Frazier has also included several of Lardner’s nonsense plays which Hemingway, correctly I think, pronounced superior to the best of the French absurdists. They prove how modern a writer who died eighty years ago can still seem.
The Library of America edition is superior to all previous Lardner collections in its generous sampling of Ring’s baseball journalism. As his best biographer, Jonathan Yardley, put it, before Lardner “the rule of the sports pages was: never use one word when two or three will do, and never use a simple word when a sesquipedalian … euphemism … is handy. At times the sports pages seemed to be a bad dream by Sir Walter Scott.”
Lardner went from journalism to short fiction without missing a beat, recreating the ballplayers, most of them Midwestern or southern farm boys, in their own distinct language. Baseball writers in Ring’s day traveled with the teams by train and learned their idioms over card games, dinner, and booze. He was the first sportswriter to make American athletes sound American and not as if they were being written about by a Victorian sporting journalist, and he never made the mistake of piling more literary language on his subjects than they could support.
In some cases he used the same players in his stories that he had written about years earlier in his newspaper columns. When Casey Stengel became manager of the New York Yankees in 1949, some young beat writers asked him if he had nicknamed himself after the character in Lardner’s baseball stories, not knowing that he was the character in Lardner’s baseball stories.

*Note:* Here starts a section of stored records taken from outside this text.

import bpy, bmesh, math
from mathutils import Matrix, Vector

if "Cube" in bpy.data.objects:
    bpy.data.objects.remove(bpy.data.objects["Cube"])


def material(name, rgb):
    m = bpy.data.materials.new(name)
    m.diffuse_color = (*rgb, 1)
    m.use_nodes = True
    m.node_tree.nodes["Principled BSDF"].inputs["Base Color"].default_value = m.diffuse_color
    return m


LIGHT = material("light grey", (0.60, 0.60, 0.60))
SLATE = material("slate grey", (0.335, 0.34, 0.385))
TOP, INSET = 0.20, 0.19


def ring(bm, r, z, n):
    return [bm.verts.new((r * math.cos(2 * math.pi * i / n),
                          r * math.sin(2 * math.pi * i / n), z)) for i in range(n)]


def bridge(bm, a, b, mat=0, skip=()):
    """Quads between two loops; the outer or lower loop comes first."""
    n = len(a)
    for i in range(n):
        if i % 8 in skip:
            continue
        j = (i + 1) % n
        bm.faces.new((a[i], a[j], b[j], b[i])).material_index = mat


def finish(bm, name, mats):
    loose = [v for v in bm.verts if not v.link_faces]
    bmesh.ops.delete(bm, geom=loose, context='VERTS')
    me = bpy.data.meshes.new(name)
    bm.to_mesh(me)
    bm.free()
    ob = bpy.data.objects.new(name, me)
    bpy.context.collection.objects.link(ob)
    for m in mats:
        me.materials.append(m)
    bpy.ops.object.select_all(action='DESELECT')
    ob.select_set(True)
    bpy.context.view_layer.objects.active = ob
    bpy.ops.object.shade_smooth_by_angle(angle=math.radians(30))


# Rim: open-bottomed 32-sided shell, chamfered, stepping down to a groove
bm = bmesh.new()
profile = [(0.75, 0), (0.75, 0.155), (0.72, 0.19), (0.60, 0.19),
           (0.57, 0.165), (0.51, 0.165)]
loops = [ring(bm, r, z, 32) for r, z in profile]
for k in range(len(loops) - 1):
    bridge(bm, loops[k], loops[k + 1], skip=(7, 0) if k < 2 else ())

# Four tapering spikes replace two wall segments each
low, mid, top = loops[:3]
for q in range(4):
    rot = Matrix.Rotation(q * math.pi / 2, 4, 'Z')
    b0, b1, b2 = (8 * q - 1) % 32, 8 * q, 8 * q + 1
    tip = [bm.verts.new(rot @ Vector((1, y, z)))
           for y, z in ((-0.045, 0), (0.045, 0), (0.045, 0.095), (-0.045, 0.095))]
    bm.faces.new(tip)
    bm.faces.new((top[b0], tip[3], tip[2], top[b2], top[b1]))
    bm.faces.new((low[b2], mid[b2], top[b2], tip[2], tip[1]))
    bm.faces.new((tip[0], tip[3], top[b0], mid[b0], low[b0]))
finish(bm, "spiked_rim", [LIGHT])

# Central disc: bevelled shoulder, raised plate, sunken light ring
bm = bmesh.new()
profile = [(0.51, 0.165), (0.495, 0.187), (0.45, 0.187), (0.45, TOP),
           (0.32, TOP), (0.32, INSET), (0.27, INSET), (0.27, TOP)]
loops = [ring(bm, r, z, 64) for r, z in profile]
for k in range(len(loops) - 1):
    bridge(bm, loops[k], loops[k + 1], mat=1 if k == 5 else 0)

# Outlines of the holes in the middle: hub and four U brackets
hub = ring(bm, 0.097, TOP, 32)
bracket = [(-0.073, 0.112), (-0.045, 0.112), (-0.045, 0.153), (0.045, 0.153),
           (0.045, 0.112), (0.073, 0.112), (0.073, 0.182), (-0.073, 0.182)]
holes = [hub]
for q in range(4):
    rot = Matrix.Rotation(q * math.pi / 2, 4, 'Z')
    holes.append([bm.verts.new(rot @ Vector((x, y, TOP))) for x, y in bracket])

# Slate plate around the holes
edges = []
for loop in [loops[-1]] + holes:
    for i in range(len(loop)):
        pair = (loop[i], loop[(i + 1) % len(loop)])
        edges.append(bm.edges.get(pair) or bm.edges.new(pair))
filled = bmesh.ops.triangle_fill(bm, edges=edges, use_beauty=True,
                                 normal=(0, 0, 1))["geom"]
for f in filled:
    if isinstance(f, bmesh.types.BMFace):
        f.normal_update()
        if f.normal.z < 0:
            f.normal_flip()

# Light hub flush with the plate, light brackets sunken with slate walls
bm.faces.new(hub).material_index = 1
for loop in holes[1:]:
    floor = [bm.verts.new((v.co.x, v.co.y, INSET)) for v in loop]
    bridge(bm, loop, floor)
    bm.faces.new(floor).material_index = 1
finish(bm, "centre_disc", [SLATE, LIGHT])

You don’t have to know things like that, though, to laugh at the stories. You don’t even have to know that Walter Johnson had an almost mythical fastball to laugh at this from “Horseshoes.” “While Johnson was still windin’ up to pitch again I started to swing – and the big cuss crosses me with a slow one. I lunged at it twice and missed both times …”
And you don’t have to be familiar with baseball terminology to get the jokes in these lines from “The Poor Simp.” “Skull pitched a one-hit game over in Philly. But he wasn’t in there the whole innin’. He pitched to six men and the other five got bases on balls.” Also, “You had swell control in New York,” says Carey. “You was hittin’ their bats right in the middle.” Lardner’s ear for dialogue was sharp and true; you won’t find a line that sounds contrived, as it can be in Runyon or, for that matter, in some of Hemingway.
Mencken was wrong when he said that Lardner was more profound than Henry James, but he might not have been wrong if he had said Edith Wharton – and if comparing Lardner to Wharton sounds like a stretch, try naming two other American writers who were contemporaries (Wharton was born three years earlier and died four years after him in 1937) who were both admired by Woolf and Fitzgerald.
They were different in temperament—Wharton and Lardner could probably not have passed a saltshaker to each other without missing the connection—but they were both writers of what was once called “manners.” Their respective starts in society were different; Lardner’s people were in the bleachers while Wharton’s sat in the box seats. But Lardner knew where everyone in the ball park was sitting while Wharton probably didn’t know if the people she wrote about even went to the games.
If Lardner has never quite been in vogue (as, say, Wharton was about twenty years ago), it might be because he’s never quite gone out of fashion. As Ring Lardner: Stories & Other Writings proves, he’s one of the rarest type of American writers, both a spot-on chronicler of his time and place while remaining contemporary to the next generations.